On June 27, 2011, 12-year-old Jamarcus Hilliard attended a birthday party at the Sterlington, Louisiana, home of Cash Clay. During the party, Jamarcus was permitted, along with eleven other children, to play in and around the swimming pool located on Clay’s property. Despite being unable to swim, Jamarcus entered the pool at some point during the party and, unfortunately, drowned.
Clay was not present at his home on that fateful day, instead allowing his girlfriend, Kinsha Walton, to host the party in his absence. Walton, along with her three children, Kimberly, Derek, and Alexis, lived at the Sterlington home with Clay, and all members of the household other than Clay were present at the party. At some point after Jamarcus began playing in the pool, several children began screaming that Jamarcus had gone under water in the deep end but failed to resurface. Walton was the only member of the household supervising the party at that time, but was unable to assist Jamarcus because she did not know how to swim. In fact, neither Walton nor her daughter Alexis knew how to swim; however, Walton’s other two children, Derek and Kimberly, were qualified swimmers. After a failed rescue attempt by the father of another child, Walton asked Kimberly to assist Jamarcus, though Kimberly was deaf and indicated that she did not know what to do. Derek was then summoned from inside the home and rushed poolside, but it was too late. Jamarcus had already passed and was officially pronounced dead a short time later at the hospital.

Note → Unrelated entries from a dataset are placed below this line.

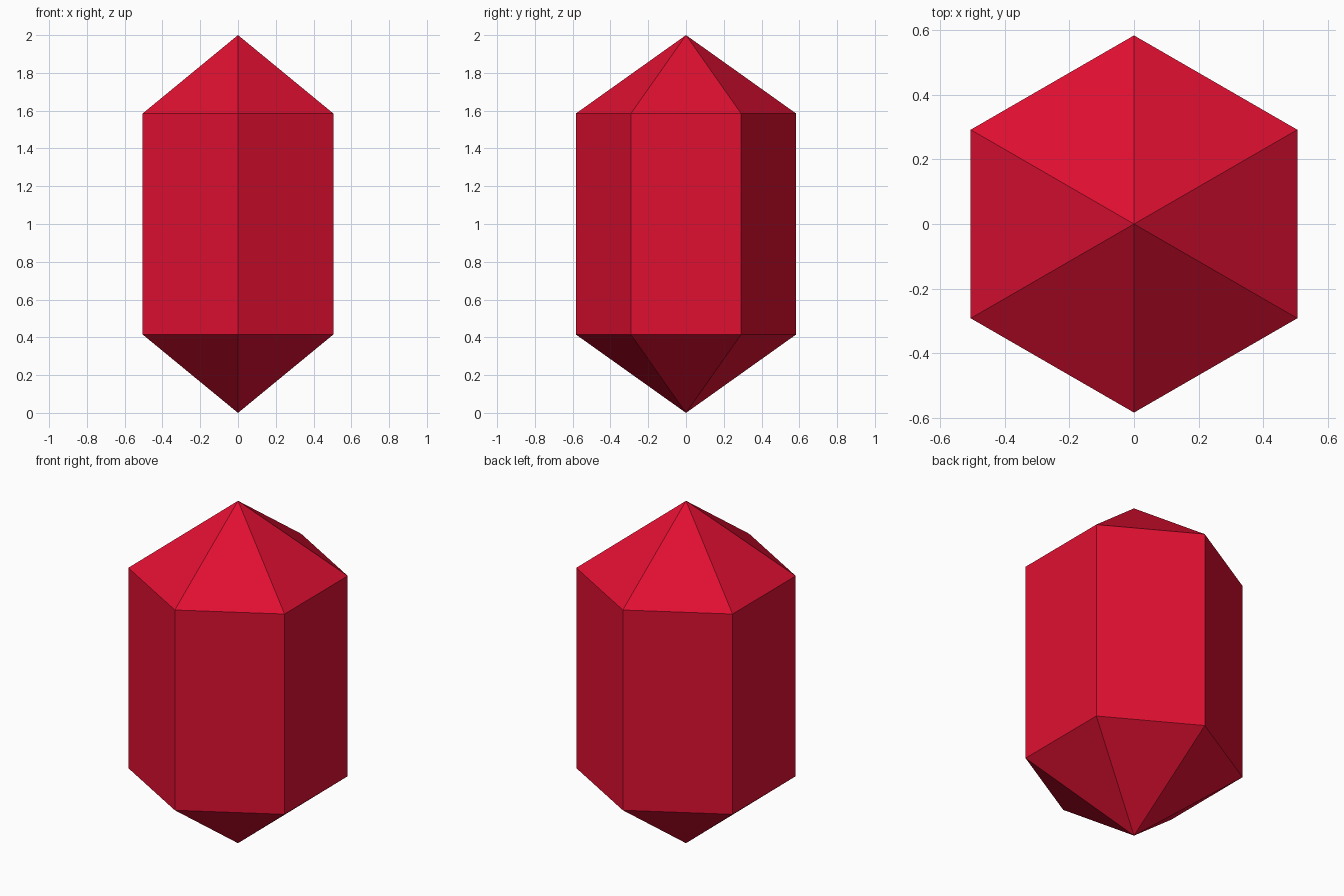
import bpy, bmesh, math

if "Cube" in bpy.data.objects:
    bpy.data.objects.remove(bpy.data.objects["Cube"])

RADIUS = 0.583
LOW, HIGH, TOP = 0.415, 1.585, 2.0

red = bpy.data.materials.new("ruby red")
red.diffuse_color = (0.74, 0.005, 0.031, 1.0)
red.use_nodes = True
red.node_tree.nodes["Principled BSDF"].inputs["Base Color"].default_value = red.diffuse_color

bm = bmesh.new()


def hex_ring(z):
    # corners point to front and back (+-y)
    angles = [math.radians(90 + 60 * i) for i in range(6)]
    return [bm.verts.new((RADIUS * math.cos(a), RADIUS * math.sin(a), z)) for a in angles]


bottom, top = hex_ring(LOW), hex_ring(HIGH)
foot, tip = bm.verts.new((0, 0, 0)), bm.verts.new((0, 0, TOP))

# lower point, prism wall and upper point, one sector at a time
for i in range(6):
    j = (i + 1) % 6
    bm.faces.new((foot, bottom[j], bottom[i]))
    bm.faces.new((bottom[i], bottom[j], top[j], top[i]))
    bm.faces.new((top[i], top[j], tip))

bmesh.ops.recalc_face_normals(bm, faces=bm.faces)
mesh = bpy.data.meshes.new("crystal")
bm.to_mesh(mesh)
bm.free()
mesh.materials.append(red)
crystal = bpy.data.objects.new("crystal", mesh)
bpy.context.collection.objects.link(crystal)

The court ruled that, as the property owner, Clay had a duty to provide reasonable supervision to the children using his pool. Relying on deposition testimony, the court recognized that even though Clay knew young children would be using his pool, he decided not to be present during the party, thereby relying primarily on Walton to satisfy his duty of reasonable supervision. In addition, Clay testified that he knew both Derek and Kimberly could swim and would be present at the party; however, the court noted that he did not specifically ask them to help Walton supervise the children, nor did Derek and Kimberly offer to assist.
In a preliminary ruling, the court explained that a jury could reasonably determine that Clay’s knowledge that Derek and Kimberly would be present during the party is not the same as having Derek and Kimberly responsible for supervising the party. Thus, as Walton was the only member of the household with supervision responsibilities, the court concluded that an issue of fact existed as to whether Clay acted reasonably in relying solely on Walton, a non-swimmer, to supervise a group of young children in a swimming pool, with the mere expectation that Derek and Kimberly would be present at the party. Accordingly, the appellate court reversed the trial court’s summary dismissal of the lawsuit and remanded it for further proceedings.
Take-Away: Property owners have a duty to provide reasonable supervision to children swimming in their pools. Although property owners may rely on others to satisfy this duty of supervision, such reliance must be reasonable, and allowing a non-swimmer to supervise children may not reasonable.
This article was co-authored by Chris Ulfers, a summer associate at Irwin Fritchie Urquhart & Moore LLC.